Aetiology and risk factors related to traumatic dental injuries – a review of the literature
Version of Record online: 21 JAN 2009
© 2009 The Author. Journal compilation © 2009 John Wiley & Sons A/S
Volume 25, Issue 1, pages 19–31, February 2009
How to Cite
Glendor, U. (2009), Aetiology and risk factors related to traumatic dental injuries – a review of the literature. Dental Traumatology, 25: 19–31. doi: 10.1111/j.1600-9657.2008.00694.x
- Issue online: 21 JAN 2009
- Version of Record online: 21 JAN 2009
- Accepted 9 February, 2008
Abstract – Background/Aim: During the past 30 years, the number of aetiologies of traumatic dental injuries (TDIs) has increased dramatically in the literature and now includes a broad spectrum of variables, including oral and environmental factors and human behaviour. The aim of this study is to present an international review of well-known as well as less well-known unintentional and intentional causes of TDIs. Moreover, some models that are useful in investigating contact sport injuries are presented.
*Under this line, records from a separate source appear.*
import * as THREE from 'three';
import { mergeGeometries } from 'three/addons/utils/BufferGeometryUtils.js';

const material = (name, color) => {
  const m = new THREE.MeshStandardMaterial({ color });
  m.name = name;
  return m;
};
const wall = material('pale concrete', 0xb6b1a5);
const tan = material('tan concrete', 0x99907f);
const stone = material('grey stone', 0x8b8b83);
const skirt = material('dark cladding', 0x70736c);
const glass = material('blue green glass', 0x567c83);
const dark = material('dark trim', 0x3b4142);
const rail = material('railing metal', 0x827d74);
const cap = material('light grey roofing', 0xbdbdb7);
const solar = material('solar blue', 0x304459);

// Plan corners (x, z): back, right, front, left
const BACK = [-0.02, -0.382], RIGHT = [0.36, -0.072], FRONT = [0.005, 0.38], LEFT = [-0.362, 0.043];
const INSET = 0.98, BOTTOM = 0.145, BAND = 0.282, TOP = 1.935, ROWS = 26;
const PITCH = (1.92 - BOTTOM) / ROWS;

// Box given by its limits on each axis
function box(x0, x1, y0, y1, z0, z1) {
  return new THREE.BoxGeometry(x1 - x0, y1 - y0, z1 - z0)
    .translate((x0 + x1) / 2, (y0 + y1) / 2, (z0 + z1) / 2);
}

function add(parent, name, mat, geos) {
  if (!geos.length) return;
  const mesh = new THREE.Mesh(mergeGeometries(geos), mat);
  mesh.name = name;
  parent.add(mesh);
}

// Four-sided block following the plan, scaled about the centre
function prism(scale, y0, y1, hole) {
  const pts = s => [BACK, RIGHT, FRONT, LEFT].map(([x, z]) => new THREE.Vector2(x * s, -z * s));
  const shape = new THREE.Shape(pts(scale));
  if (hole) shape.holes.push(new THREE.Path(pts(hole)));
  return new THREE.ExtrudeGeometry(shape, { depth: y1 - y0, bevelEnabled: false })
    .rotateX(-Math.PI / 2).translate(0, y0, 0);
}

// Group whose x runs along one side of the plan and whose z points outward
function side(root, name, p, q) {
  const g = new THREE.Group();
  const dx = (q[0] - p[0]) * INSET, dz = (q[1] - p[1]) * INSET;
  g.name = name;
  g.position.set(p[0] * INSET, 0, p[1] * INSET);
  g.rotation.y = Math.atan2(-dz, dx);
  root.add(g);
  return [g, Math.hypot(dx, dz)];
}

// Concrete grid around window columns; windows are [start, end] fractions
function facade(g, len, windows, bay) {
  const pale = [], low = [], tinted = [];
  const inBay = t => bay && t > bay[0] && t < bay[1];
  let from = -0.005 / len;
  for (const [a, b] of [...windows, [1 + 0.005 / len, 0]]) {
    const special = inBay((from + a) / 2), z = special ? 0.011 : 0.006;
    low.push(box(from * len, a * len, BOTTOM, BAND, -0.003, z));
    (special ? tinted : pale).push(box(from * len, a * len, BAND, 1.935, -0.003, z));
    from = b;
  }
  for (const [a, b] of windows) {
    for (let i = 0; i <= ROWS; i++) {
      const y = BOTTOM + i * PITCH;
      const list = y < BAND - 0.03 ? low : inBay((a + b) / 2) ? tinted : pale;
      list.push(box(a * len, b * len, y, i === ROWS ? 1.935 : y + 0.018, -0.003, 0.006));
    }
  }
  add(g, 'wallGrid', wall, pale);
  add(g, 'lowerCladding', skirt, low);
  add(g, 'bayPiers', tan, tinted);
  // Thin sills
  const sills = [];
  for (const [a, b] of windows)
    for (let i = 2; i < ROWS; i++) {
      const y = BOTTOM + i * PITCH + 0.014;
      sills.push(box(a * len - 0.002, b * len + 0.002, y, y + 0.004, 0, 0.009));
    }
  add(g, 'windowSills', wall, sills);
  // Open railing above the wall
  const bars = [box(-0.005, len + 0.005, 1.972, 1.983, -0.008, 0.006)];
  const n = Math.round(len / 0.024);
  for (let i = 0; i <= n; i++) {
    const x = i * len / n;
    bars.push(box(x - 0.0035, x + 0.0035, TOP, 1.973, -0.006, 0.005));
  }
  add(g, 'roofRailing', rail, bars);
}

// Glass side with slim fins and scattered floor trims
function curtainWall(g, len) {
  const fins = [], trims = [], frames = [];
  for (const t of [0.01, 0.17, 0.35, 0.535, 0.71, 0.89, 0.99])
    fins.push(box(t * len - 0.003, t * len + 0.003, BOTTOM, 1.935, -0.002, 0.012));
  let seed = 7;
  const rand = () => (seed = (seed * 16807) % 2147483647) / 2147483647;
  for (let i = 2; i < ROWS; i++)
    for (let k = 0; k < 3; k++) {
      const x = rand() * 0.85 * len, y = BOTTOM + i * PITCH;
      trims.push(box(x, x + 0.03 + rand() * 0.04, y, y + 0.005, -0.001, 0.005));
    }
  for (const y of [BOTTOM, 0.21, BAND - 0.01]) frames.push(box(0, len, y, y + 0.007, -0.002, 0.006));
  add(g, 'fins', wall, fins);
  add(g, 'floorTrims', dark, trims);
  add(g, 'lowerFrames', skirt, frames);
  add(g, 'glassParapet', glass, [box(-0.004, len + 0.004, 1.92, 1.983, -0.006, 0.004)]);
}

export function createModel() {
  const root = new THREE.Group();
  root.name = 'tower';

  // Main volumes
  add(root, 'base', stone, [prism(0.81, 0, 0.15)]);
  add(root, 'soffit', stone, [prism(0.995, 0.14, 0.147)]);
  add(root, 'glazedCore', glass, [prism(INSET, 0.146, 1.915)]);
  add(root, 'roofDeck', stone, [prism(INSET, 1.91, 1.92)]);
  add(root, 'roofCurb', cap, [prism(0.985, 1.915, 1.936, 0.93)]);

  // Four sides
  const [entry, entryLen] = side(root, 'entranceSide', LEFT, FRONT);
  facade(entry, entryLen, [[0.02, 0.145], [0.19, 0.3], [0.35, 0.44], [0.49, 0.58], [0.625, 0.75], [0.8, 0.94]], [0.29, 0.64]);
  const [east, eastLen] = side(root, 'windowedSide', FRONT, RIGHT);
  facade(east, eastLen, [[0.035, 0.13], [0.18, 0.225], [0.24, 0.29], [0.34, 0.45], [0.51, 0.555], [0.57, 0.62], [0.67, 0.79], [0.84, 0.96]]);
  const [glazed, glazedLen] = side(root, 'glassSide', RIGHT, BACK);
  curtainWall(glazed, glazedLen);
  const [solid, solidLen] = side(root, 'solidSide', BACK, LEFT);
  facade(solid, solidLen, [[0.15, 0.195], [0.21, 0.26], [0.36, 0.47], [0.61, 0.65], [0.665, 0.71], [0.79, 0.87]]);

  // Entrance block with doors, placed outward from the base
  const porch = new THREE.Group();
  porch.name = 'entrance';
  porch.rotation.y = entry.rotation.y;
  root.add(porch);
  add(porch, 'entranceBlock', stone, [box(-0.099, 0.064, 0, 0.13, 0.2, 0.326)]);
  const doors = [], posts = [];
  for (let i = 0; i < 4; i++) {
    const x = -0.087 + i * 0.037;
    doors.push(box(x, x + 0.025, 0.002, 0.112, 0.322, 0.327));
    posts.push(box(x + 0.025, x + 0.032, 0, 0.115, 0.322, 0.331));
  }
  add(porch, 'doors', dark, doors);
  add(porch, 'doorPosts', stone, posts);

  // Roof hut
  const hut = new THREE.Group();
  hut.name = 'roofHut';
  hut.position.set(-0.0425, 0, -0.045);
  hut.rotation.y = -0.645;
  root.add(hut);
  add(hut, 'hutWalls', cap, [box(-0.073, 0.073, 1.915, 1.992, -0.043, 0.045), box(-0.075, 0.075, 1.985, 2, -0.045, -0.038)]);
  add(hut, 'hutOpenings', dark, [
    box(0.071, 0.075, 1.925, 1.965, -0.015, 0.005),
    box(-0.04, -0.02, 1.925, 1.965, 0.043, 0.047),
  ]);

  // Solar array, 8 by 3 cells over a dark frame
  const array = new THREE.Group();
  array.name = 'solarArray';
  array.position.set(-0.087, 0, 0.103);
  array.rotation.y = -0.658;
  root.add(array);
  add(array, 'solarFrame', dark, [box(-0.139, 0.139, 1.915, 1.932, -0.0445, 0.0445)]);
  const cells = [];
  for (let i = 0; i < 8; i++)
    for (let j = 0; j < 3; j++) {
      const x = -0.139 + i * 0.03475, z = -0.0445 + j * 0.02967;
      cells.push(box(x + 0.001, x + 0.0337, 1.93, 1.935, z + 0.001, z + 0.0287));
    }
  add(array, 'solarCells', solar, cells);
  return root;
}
Materials and methods: The databases of Medline, Cochrane, Social Citation Index, Science Citation Index and CINAHL from 1995 to the present were used.
Result: Oral factors (increased overjet with protrusion), environmental determinants (material deprivation) and human behaviour (risk-taking children, children being bullied, emotionally stressful conditions, obesity and attention-deficit hyperactivity disorder) were found to increase the risk for TDIs. Other factors increasing the risk for TDIs are presence of illness, learning difficulties, physical limitations and inappropriate use of teeth. A new cause of TDIs that is of particular interest is oral piercing. In traffic facial injury was similar in unrestrained occupants (no seat belts) and occupants restrained only with an air bag. Amateur athletes have been found to suffer from TDIs more often than professional athletes. Falls and collisions mask intentional TDIs, such as physical abuse, assaults and torture. Violence has increased in severity during the past few decades and its role has been underestimated when looking at intentional vs unintentional TDIs. There are useful models to prevent TDIs from occurring in sports. WHO Healthy Cities and WHO Health Promoting Schools Programmes offer a broad solution for dental trauma as a public health problem.
Conclusion: The number of known causes of TDIs has grown to alarming levels, probably because of increased interest of the causes and the underlying complexity of a TDI. Accepted oral, environmental and human aetiological factors must therefore be included in the registration of TDIs.